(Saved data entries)
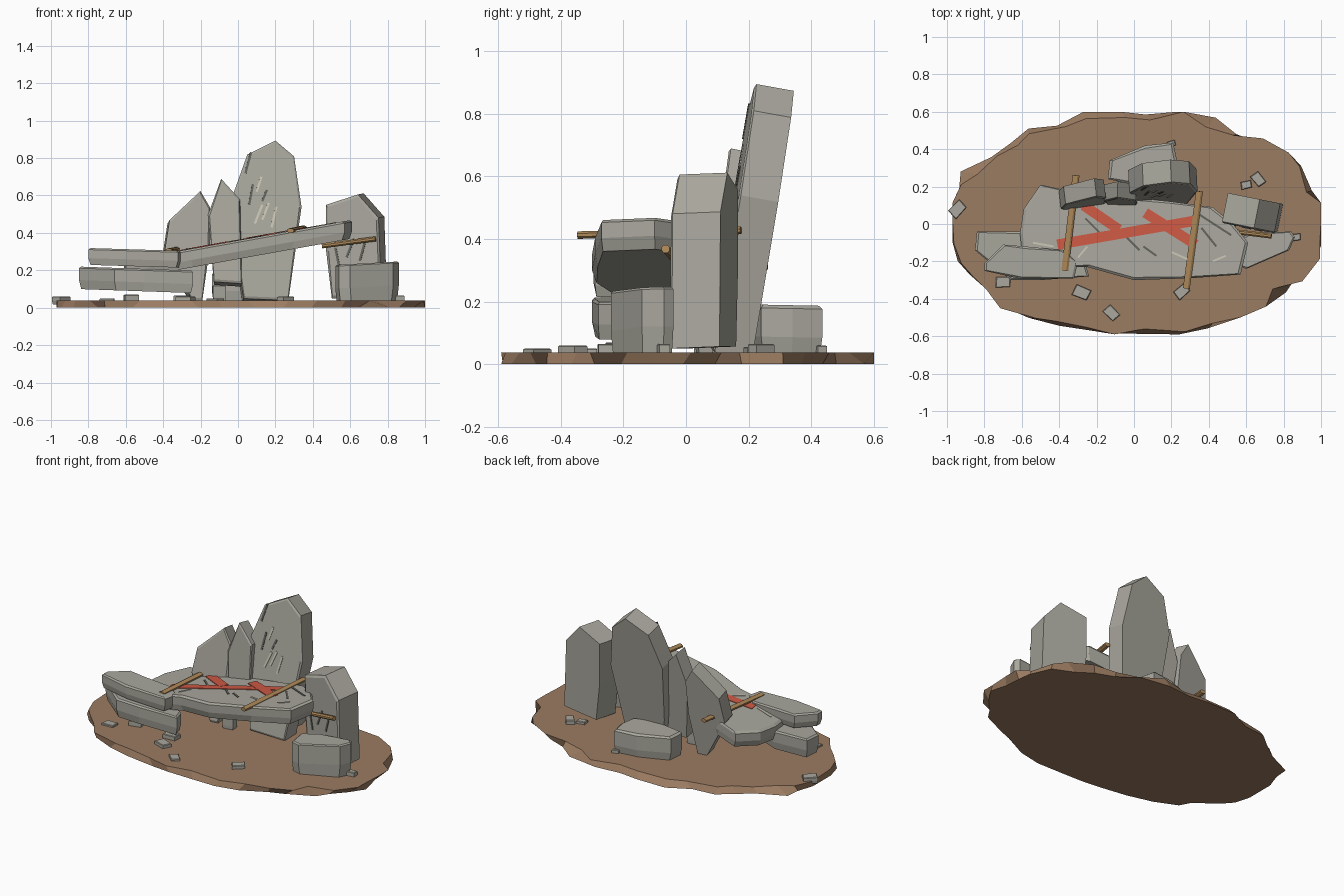
import bpy, bmesh, math, random
from mathutils import Vector

if "Cube" in bpy.data.objects:
    bpy.data.objects.remove(bpy.data.objects["Cube"])

random.seed(4)


def mat(name, c):
    m = bpy.data.materials.new(name)
    m.diffuse_color = (*c, 1)
    m.use_nodes = True
    m.node_tree.nodes["Principled BSDF"].inputs["Base Color"].default_value = m.diffuse_color
    return m


STONE = mat("stone", (0.40, 0.39, 0.34))
EARTH = mat("earth", (0.33, 0.20, 0.12))
WOOD = mat("wood", (0.42, 0.25, 0.10))
RED = mat("red_paint", (0.62, 0.10, 0.06))
DARK = mat("crack", (0.13, 0.13, 0.11))
PALE = mat("scratch", (0.60, 0.57, 0.47))


def loft(name, rings, material):
    """Close a stack of equal-length vertex rings into a solid."""
    bm = bmesh.new()
    loops = [[bm.verts.new(p) for p in r] for r in rings]
    n = len(loops[0])
    for a, b in zip(loops, loops[1:]):
        for i in range(n):
            j = (i + 1) % n
            bm.faces.new((a[i], a[j], b[j], b[i]))
    bm.faces.new(loops[0][::-1])
    bm.faces.new(loops[-1])
    bmesh.ops.recalc_face_normals(bm, faces=bm.faces)
    me = bpy.data.meshes.new(name)
    bm.to_mesh(me)
    bm.free()
    me.materials.append(material)
    ob = bpy.data.objects.new(name, me)
    bpy.context.collection.objects.link(ob)
    return ob


def inset(pts, d):
    cx = sum(p[0] for p in pts) / len(pts)
    cy = sum(p[1] for p in pts) / len(pts)
    out = []
    for x, y in pts:
        k = 1 - d / max(math.hypot(x - cx, y - cy), 1e-3)
        out.append((cx + (x - cx) * k, cy + (y - cy) * k))
    return out


def lying(name, pts, plane, thick, chamfer=0.012, material=STONE):
    """Slab from a plan outline; top follows plane z = a + bx + cy."""
    a, b, c = plane
    layers = [(thick, chamfer), (thick * 0.6, 0), (chamfer * 0.7, 0), (0, chamfer)]
    if not chamfer:
        layers = [(thick, 0), (0, 0)]
    loft(name, [[(x, y, a + b * x + c * y - t) for x, y in inset(pts, d)]
                for t, d in layers], material)


def standing(name, pts, plane, thick, drop=0.0, chamfer=0.012, material=STONE):
    """Slab from a front outline (x, z); front follows y = a + bx + cz."""
    a, b, c = plane
    layers = [(0, chamfer), (chamfer * 0.5, 0), (thick, 0)] if chamfer else [(0, 0), (thick, 0)]
    loft(name, [[(x - b * t, a + b * x + c * z + t, z - drop * t)
                 for x, z in inset(pts, d)] for t, d in layers], material)


def strip(p, q, w):
    d = (Vector(q) - Vector(p)).normalized() * w / 2
    return [(p[0] - d.y, p[1] + d.x), (q[0] - d.y, q[1] + d.x),
            (q[0] + d.y, q[1] - d.x), (p[0] + d.y, p[1] - d.x)]


# ragged earth base
N = 38
def ragged(z, lo, hi):
    r = []
    for i in range(N):
        t = 2 * math.pi * (i + random.uniform(-.2, .2)) / N
        k = random.uniform(lo, hi)
        r.append((max(-.97, min(1, k * math.cos(t))),
                  max(-.59, min(.6, .6 * k * math.sin(t))), z))
    return r
loft("earth_base", [ragged(0, .96, 1.05), ragged(.038, .93, 1.05)], EARTH)

# tilted main slab
MAIN = (.36, .18, 0)
lying("main_slab", [(-.61, -.05), (-.59, .08), (-.5, .21), (-.36, .18), (-.1, .15), (.2, .12),
                    (.42, .09), (.53, 0), (.61, -.1), (.57, -.27), (.3, -.29), (.0, -.3),
                    (-.25, -.23), (-.45, -.23), (-.6, -.14)], MAIN, .1, .015)

# stacked slabs on the left
lying("left_upper_slab", [(-.80, -.21), (-.7, -.11), (-.58, -.12), (-.38, -.14), (-.3, -.2),
                          (-.32, -.29), (-.6, -.295), (-.8, -.25)], (.295, -.03, 0), .09)
lying("left_lower_slab", [(-.85, -.14), (-.84, -.04), (-.6, -.04), (-.26, -.21), (-.24, -.28),
                          (-.5, -.3), (-.66, -.3)], (.19, -.035, 0), .12)

# upright slabs at the back
TALL = (.066, .05, .16)
standing("tall_slab", [(.03, .05), (.0, .25), (-.025, .61), (.05, .82), (.2, .895), (.3, .81),
                       (.34, .54), (.27, .04)], TALL, .125, .18)
standing("middle_slab", [(-.13, .14), (-.16, .5), (-.09, .69), (.01, .58), (.02, .13)],
         (.065, -.04, .1), .09, .2)
standing("left_back_slab", [(-.24, .04), (-.39, .31), (-.365, .47), (-.2, .625), (-.15, .54),
                            (-.15, .32), (-.19, .04)], (.08, .12, .14), .1, .2)

# right upright block, its low neighbour and the block behind
RIGHT = (.10, -.2, 0)
standing("right_upright_block", [(.5, .05), (.47, .3), (.47, .55), (.64, .605), (.75, .48),
                                 (.765, .05)], RIGHT, .16, -.04, .015)
lying("right_low_block", [(.52, -.1), (.54, -.22), (.6, -.24), (.83, -.14), (.86, -.07),
                          (.84, -.04), (.62, -.05)], (.2, .055, 0), .21, .01)
lying("back_block", [(-.14, .24), (-.13, .34), (.06, .42), (.21, .435), (.23, .34), (.21, .24),
                     (.05, .2)], (.195, 0, -.02), .17, .015)

# red painted stripes
for i, (p, q) in enumerate([((-.41, -.11), (.34, .02)), ((-.27, .10), (-.08, -.03)),
                            ((.06, .06), (.33, -.11))]):
    lying(f"red_stripe_{i}", strip(p, q, .055), (.364 + i * .001, .18, 0), .008, 0, RED)

# cracks and scratches on the main slab
for i, (p, q) in enumerate([((.35, .05), (.52, -.06)), ((.36, -.02), (.44, -.12)),
                            ((-.05, -.06), (.03, -.14)), ((-.26, .03), (-.18, -.05)),
                            ((.05, -.12), (.12, -.17))]):
    lying(f"slab_crack_{i}", strip(p, q, .011), (.363, .18, 0), .006, 0, DARK)
for i, (p, q) in enumerate([((-.54, -.1), (-.43, -.12)), ((-.3, -.18), (-.25, -.12)),
                            ((.2, -.15), (.29, -.19)), ((.42, -.2), (.49, -.17))]):
    lying(f"slab_scratch_{i}", strip(p, q, .01), (.363, .18, 0), .006, 0, PALE)

# cracks and scratches on the upright faces
def face_marks(name, marks, plane, material):
    for i, (p, q) in enumerate(marks):
        standing(f"{name}_{i}", strip(p, q, .012), (plane[0] - .004, *plane[1:]), .007, 0, 0, material)
face_marks("tall_scratch", [((.1, .62), (.125, .7)), ((.09, .45), (.13, .55)),
                            ((.13, .47), (.165, .56)), ((.18, .43), (.205, .54))], TALL, PALE)
face_marks("tall_crack", [((.04, .72), (.07, .83)), ((.06, .55), (.08, .66)),
                          ((.13, .57), (.155, .63))], TALL, DARK)
face_marks("right_crack", [((.65, .25), (.68, .36)), ((.58, .27), (.62, .37)),
                           ((.52, .32), (.54, .22))], RIGHT, DARK)

# wooden poles
def pole(name, a, b, w, h):
    a, b = Vector(a), Vector(b)
    d = (b - a).normalized()
    u = d.cross(Vector((0, 0, 1))).normalized()
    v = u.cross(d)
    ang = [math.tau * (i + .5) / 8 for i in range(8)]
    loft(name, [[c + u * w * math.cos(t) + v * h * math.sin(t) for t in ang]
                for c in (a, b)], WOOD)
pole("left_pole", (-.37, -.25, .305), (-.31, .26, .315), .02, .013)
pole("middle_pole", (.28, -.345, .412), (.35, .175, .427), .02, .013)
pole("right_pole", (.45, -.03, .33), (.735, -.065, .368), .014, .014)

# scattered rubble: x, y, size, height, turn
for i, (x, y, s, h, t) in enumerate([
        (-.945, .08, .05, .06, .9), (-.70, -.31, .045, .05, .1), (-.28, -.365, .05, .06, -.3),
        (-.12, -.475, .045, .05, -.7), (.255, -.36, .045, .06, .8), (.6, .21, .033, .055, .3),
        (.665, .24, .042, .065, -.8), (.2, .43, .025, .06, .4), (.865, -.07, .03, .065, .2),
        (-.3, -.25, .05, .065, .1), (-.57, -.22, .045, .07, .3), (-.1, .06, .04, .12, .2)]):
    pts = []
    for dx, dy in ((-1, -.6), (.8, -.7), (1, .5), (-.8, .7)):
        dx, dy = dx * s * .95, dy * s * .95
        pts.append((max(-1, x + dx * math.cos(t) - dy * math.sin(t)),
                    y + dx * math.sin(t) + dy * math.cos(t)))
    lying(f"rubble_{i}", pts, (h, 0, 0), h - .018, .005)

(Requirement) The number of lines in the entries holding the word "standing" is what is needed. Supply that number only.

(Response box) 6